Record extracts –
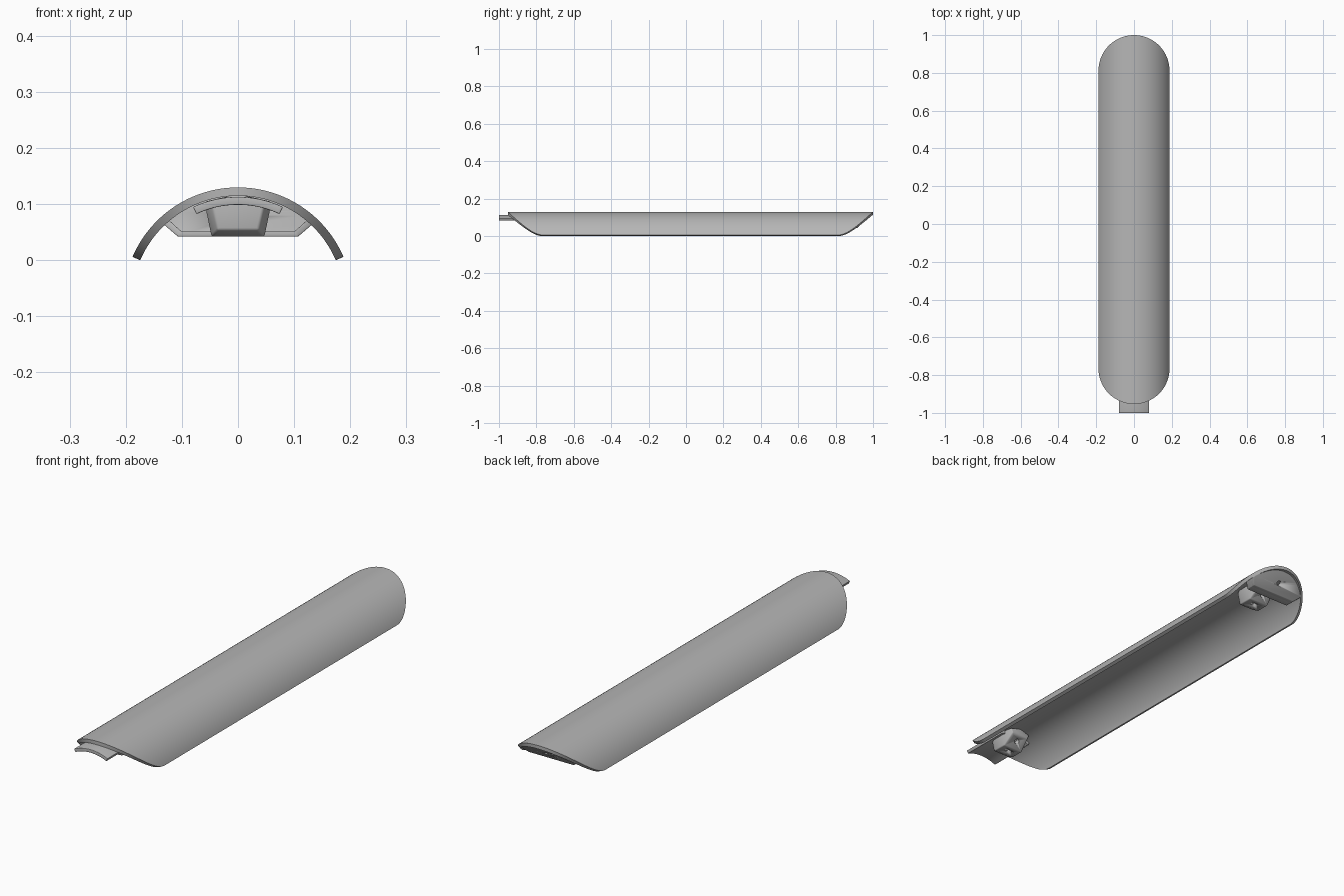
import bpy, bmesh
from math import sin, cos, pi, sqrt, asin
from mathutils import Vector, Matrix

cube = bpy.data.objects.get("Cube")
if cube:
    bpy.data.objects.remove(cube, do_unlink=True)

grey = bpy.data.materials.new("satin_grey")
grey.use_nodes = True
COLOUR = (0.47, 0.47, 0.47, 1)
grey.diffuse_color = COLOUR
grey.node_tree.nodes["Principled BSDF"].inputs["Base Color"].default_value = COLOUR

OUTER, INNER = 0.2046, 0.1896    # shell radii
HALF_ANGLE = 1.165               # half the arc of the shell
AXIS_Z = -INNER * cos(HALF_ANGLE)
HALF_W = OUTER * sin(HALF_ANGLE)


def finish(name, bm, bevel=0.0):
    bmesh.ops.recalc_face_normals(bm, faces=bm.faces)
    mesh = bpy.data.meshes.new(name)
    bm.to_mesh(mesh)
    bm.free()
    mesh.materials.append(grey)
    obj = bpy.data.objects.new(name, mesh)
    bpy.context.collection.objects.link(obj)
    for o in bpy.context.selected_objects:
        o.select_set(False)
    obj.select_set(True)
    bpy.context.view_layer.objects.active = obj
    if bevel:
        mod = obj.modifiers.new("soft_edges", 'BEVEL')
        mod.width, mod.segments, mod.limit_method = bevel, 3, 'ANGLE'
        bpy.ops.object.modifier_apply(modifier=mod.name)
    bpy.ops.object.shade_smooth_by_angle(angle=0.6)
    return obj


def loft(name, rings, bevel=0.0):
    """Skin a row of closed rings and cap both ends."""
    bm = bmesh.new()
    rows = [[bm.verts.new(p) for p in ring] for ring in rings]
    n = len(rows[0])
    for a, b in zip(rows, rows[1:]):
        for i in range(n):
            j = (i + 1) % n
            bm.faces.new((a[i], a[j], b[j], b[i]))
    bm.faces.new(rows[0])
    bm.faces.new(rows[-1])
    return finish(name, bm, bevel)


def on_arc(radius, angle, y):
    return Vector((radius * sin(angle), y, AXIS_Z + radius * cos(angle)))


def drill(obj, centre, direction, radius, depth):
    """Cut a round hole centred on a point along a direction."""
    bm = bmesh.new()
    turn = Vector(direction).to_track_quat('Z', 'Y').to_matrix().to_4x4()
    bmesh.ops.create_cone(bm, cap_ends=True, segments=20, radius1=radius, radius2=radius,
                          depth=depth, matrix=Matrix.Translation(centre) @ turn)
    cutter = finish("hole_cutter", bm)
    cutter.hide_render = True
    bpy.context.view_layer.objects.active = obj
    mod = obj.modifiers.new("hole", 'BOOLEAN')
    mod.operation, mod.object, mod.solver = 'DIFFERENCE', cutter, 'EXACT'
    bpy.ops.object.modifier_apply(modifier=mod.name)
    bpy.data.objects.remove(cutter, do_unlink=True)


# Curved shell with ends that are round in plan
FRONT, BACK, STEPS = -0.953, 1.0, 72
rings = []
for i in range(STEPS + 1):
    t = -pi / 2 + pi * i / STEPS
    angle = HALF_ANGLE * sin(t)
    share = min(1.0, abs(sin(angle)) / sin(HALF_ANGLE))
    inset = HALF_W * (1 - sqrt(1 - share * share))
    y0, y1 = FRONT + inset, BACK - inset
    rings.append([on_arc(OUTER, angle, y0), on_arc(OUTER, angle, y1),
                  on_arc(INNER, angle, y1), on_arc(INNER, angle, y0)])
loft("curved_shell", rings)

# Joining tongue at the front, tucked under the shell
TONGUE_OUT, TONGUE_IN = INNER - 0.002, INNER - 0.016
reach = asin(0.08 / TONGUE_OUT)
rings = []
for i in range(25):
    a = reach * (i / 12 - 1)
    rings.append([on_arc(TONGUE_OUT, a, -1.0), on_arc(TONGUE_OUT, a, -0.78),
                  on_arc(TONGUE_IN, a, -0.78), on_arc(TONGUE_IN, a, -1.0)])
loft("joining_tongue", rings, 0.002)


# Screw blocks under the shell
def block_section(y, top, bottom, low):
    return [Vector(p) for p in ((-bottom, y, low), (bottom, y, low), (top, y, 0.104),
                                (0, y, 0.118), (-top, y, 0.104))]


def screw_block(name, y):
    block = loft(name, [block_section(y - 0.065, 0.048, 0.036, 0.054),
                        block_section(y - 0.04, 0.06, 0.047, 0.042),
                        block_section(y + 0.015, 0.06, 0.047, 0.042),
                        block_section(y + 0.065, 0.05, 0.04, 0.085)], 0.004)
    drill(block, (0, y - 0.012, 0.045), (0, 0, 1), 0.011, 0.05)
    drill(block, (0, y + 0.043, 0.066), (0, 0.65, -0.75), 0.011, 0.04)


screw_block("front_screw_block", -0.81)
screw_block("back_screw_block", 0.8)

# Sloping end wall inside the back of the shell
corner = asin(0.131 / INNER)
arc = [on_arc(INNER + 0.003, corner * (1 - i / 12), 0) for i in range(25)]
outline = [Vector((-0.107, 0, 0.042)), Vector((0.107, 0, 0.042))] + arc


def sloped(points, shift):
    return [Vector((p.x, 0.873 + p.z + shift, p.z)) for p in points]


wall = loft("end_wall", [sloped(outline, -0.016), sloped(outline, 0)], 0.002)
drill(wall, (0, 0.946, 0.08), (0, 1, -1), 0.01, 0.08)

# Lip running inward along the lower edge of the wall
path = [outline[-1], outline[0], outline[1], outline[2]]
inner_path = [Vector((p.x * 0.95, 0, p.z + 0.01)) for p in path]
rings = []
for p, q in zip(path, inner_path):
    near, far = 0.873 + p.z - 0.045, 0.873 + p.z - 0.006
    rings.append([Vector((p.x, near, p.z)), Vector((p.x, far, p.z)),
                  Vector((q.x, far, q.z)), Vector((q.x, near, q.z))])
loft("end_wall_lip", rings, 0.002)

Assignment – A copy of each line above that holds the word "True" is the expected answer.

Task result –
    bpy.data.objects.remove(cube, do_unlink=True)
grey.use_nodes = True
    obj.select_set(True)
    bmesh.ops.create_cone(bm, cap_ends=True, segments=20, radius1=radius, radius2=radius,
    cutter.hide_render = True
    bpy.data.objects.remove(cutter, do_unlink=True)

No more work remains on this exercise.